In her book Picking Up: On the Street and Behind the Trucks with the Sanitation Workers of New York City, Robin Nagle gives incredible insight into the hulking yet invisible systems that clear our curbs daily. As the anthropologist-in-residence for the city’s Department of Sanitation, she looks at not only what we discard, but where it actually goes. Nagle strives to give a face to those sanitation workers who have some of the most dangerous jobs in the city yet are not seen as civic heroes like firefighters or policemen. We spend so much time wringing our hands about consumerism but very little time examining the culture of waste it produces. Every city needs a garbage anthropologist to help us remember what happens when we throw it all away.
Many of the event’s speakers focused on transportation, but the most powerful points came from walkability expert Jeff Speck and former Bogotá mayor Enrique Peñalosa. Both spoke of a radical idea — to make pedestrians the true first-class citizens in our cities for both financial and social reasons. Peñalosa showed an exceptionally powerful image of a new bike and pedestrian path in Bogotá alongside a road for cars: The cyclists and walkers were given a pristine ribbon of pavement, while the cars were forced to rumble along on a dirt road. What an easy way to encourage people to walk.
We see photos of slums in distant cities and think of them as urban exceptions. In reality, these slums are the norm — statistically, these sprawling, high-density conurbations are where most of the world’s population lives. But the limited resources of these communities are also what inspire some of the most striking examples of design innovation and material reuse, like the Makoko Floating School in the lagoon of Lagos, Nigeria. Photographer Iwan Baan normally flies around the world photographing shiny new buildings, but his images of the floating school suggest that this structure and other marginalised social spaces are not only photogenic, they are worthy of our global attention. Hopefully designers, architects and planners are looking at these new solutions for living.
Paint as infrastructure

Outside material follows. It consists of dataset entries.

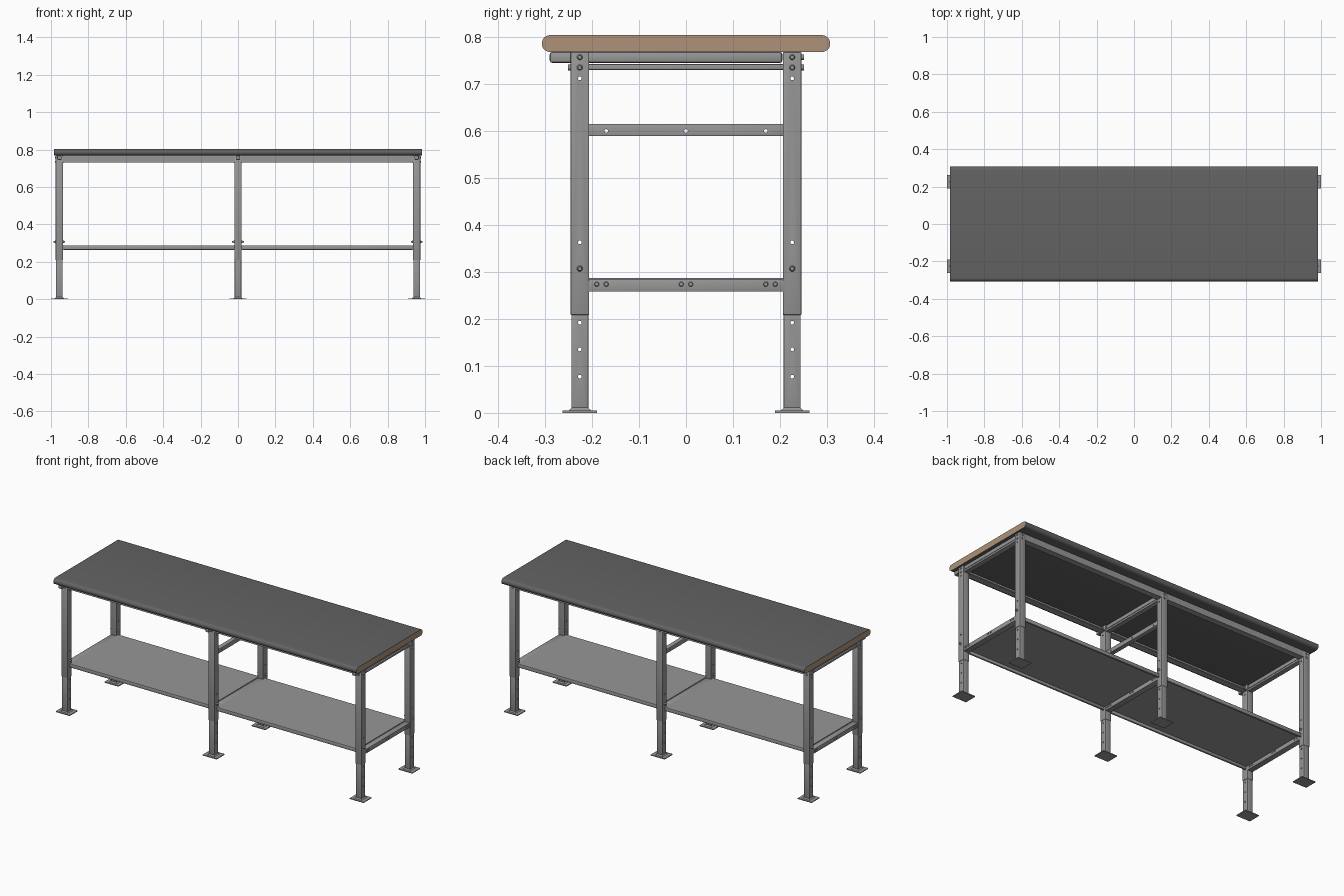
import bpy, bmesh, math
from mathutils import Matrix, Vector

cube = bpy.data.objects.get("Cube")
if cube:
    bpy.data.objects.remove(cube, do_unlink=True)


def material(name, colour):
    m = bpy.data.materials.new(name)
    m.use_nodes = True
    m.diffuse_color = (*colour, 1)
    m.node_tree.nodes["Principled BSDF"].inputs["Base Color"].default_value = (*colour, 1)
    return m


STEEL = material("grey steel", (0.31, 0.31, 0.31))
TOP = material("dark grey laminate", (0.125, 0.125, 0.125))
WOOD = material("tan wood", (0.42, 0.29, 0.19))

FRAMES = (-0.955, 0, 0.955)
LEG_Y = 0.226


def finish(name, bm, mats=(STEEL,), smooth=True):
    mesh = bpy.data.meshes.new(name)
    bm.to_mesh(mesh)
    bm.free()
    obj = bpy.data.objects.new(name, mesh)
    bpy.context.collection.objects.link(obj)
    for m in mats:
        mesh.materials.append(m)
    if smooth:
        bpy.ops.object.select_all(action="DESELECT")
        obj.select_set(True)
        bpy.context.view_layer.objects.active = obj
        bpy.ops.object.shade_smooth_by_angle(angle=math.radians(35))
    return obj


def add_box(bm, x, y, z):
    """Box from three (low, high) ranges."""
    centre = Vector(sum(r) / 2 for r in (x, y, z))
    size = [r[1] - r[0] for r in (x, y, z)]
    bmesh.ops.create_cube(bm, size=1, matrix=Matrix.Translation(centre) @ Matrix.Diagonal((*size, 1)))


def box(name, x, y, z, bevel=0.0):
    bm = bmesh.new()
    add_box(bm, x, y, z)
    if bevel:
        bmesh.ops.bevel(bm, geom=bm.edges[:], offset=bevel, segments=2, affect="EDGES", profile=0.5)
    return finish(name, bm)


def around(c, half):
    return (c - half, c + half)


def add_rod(bm, centre, axis, radius, length, tip=None):
    turn = Vector((0, 0, 1)).rotation_difference(Vector(axis)).to_matrix().to_4x4()
    bmesh.ops.create_cone(bm, cap_ends=True, segments=12, radius1=radius,
                          radius2=radius if tip is None else tip, depth=length,
                          matrix=Matrix.Translation(centre) @ turn)


def drill(obj, cutter):
    mod = obj.modifiers.new("holes", "BOOLEAN")
    mod.object = cutter
    mod.solver = "EXACT"
    bpy.context.view_layer.objects.active = obj
    bpy.ops.object.modifier_apply(modifier=mod.name)


# Worktop: bullnose profile swept along x, with wooden ends
bm = bmesh.new()
R, EDGE, HALF = 0.018, 0.289, 0.985
profile = []
for i in range(26):
    side = 1 if i < 13 else -1
    a = math.radians(-90 + 15 * (i % 13)) + (0 if side > 0 else math.pi)
    profile.append(bm.verts.new((-HALF, side * EDGE + R * math.cos(a), 0.786 + R * math.sin(a))))
end = bm.faces.new(profile)
moved = bmesh.ops.extrude_face_region(bm, geom=[end], use_keep_orig=True)["geom"]
bmesh.ops.translate(bm, vec=(2 * HALF, 0, 0), verts=[v for v in moved if isinstance(v, bmesh.types.BMVert)])
bmesh.ops.recalc_face_normals(bm, faces=bm.faces)
for f in bm.faces:
    f.material_index = 1 if abs(f.normal.x) > 0.9 else 0
finish("worktop", bm, (TOP, WOOD))

# Temporary cutter for the adjustment holes
bm = bmesh.new()
for s in (-1, 1):
    for z in (0.077, 0.135, 0.192, 0.363, 0.712):
        add_rod(bm, (0, s * LEG_Y, z), (1, 0, 0), 0.004, 2.4)
for y in (-0.17, 0, 0.17):
    add_rod(bm, (0, y, 0.6), (1, 0, 0), 0.004, 0.3)
cutter = finish("hole_cutter", bm, smooth=False)
cutter.hide_render = True

bolts = bmesh.new()
for label, fx in zip(("right", "middle", "left"), FRAMES):
    # Telescoping legs with foot plates
    for end_name, s in (("front", -1), ("back", 1)):
        ly = s * LEG_Y
        tag = f"{label}_{end_name}"
        upper = box(f"{tag}_upper_leg", around(fx, 0.02), around(ly, 0.02), (0.208, 0.768), 0.003)
        lower = box(f"{tag}_lower_leg", around(fx, 0.0175), around(ly, 0.018), (0.003, 0.25), 0.002)
        drill(upper, cutter)
        drill(lower, cutter)
        box(f"{tag}_foot_plate", around(fx, 0.045), around(ly, 0.037), (0, 0.005))
        bm = bmesh.new()
        bmesh.ops.create_cone(bm, cap_ends=True, segments=4, radius1=0.034, radius2=0.025, depth=0.006,
                              matrix=Matrix.Translation((fx, ly, 0.008)) @ Matrix.Rotation(math.pi / 4, 4, "Z"))
        finish(f"{tag}_foot_weld", bm)
        # Leg bolts on both sides and at the outer face
        for d in (-1, 1):
            for z in (0.307, 0.735, 0.757):
                reach = 0.012 if z < 0.5 else 0.005
                add_rod(bolts, (fx + d * (0.019 + reach / 2), ly, z), (d, 0, 0), 0.0065, reach, 0.004)
        for z in (0.735, 0.757):
            add_rod(bolts, (fx, s * 0.248, z), (0, s, 0), 0.006, 0.006)

    # Cross members between front and back legs
    box(f"{label}_top_cross_rail", around(fx, 0.015), (-0.21, 0.21), (0.73, 0.742), 0.002)
    box(f"{label}_top_support_arm", around(fx, 0.012), (-0.29, 0.205), (0.745, 0.768), 0.005)
    box(f"{label}_shelf_cross_rail", around(fx, 0.017), (-0.21, 0.21), (0.258, 0.284), 0.002)
    for y in (-0.19, -0.17, -0.01, 0.01, 0.17, 0.19):
        for d in (-1, 1):
            add_rod(bolts, (fx + d * 0.0185, y, 0.274), (d, 0, 0), 0.0055, 0.005, 0.004)

# Middle frame brace
brace = box("middle_brace", around(0, 0.013), (-0.21, 0.21), (0.589, 0.615), 0.002)
drill(brace, cutter)
bpy.data.objects.remove(cutter, do_unlink=True)
finish("bolts", bolts)

# Long rails under the top and the two shelf trays
for label, s in (("right", -1), ("left", 1)):
    span = sorted((s * 0.018, s * 0.937))
    for end_name, e in (("front", -1), ("back", 1)):
        bm = bmesh.new()
        add_box(bm, span, sorted((e * 0.238, e * 0.244)), (0.732, 0.768))
        add_box(bm, span, sorted((e * 0.208, e * 0.242)), (0.732, 0.738))
        finish(f"{label}_{end_name}_top_rail", bm)
        box(f"{label}_{end_name}_shelf_lip", span, sorted((e * 0.214, e * 0.226)), (0.264, 0.287), 0.004)
    box(f"{label}_shelf", span, (-0.222, 0.222), (0.281, 0.287))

New York City transportation commissioner Janette Sadik-Khan spoke about the dramatic transformations happening on the city’s streets, parks and plazas. These changes have not only aesthetically improved the city but brought booming business and increased revenues to local merchants. In most cases, the changes take place on the streets themselves, with little more than a few cans of paint to delineate where the cars and bikes and buses should go. Cities spend so much time and money carving out public spaces — it turns out all most cities really need is a little green paint.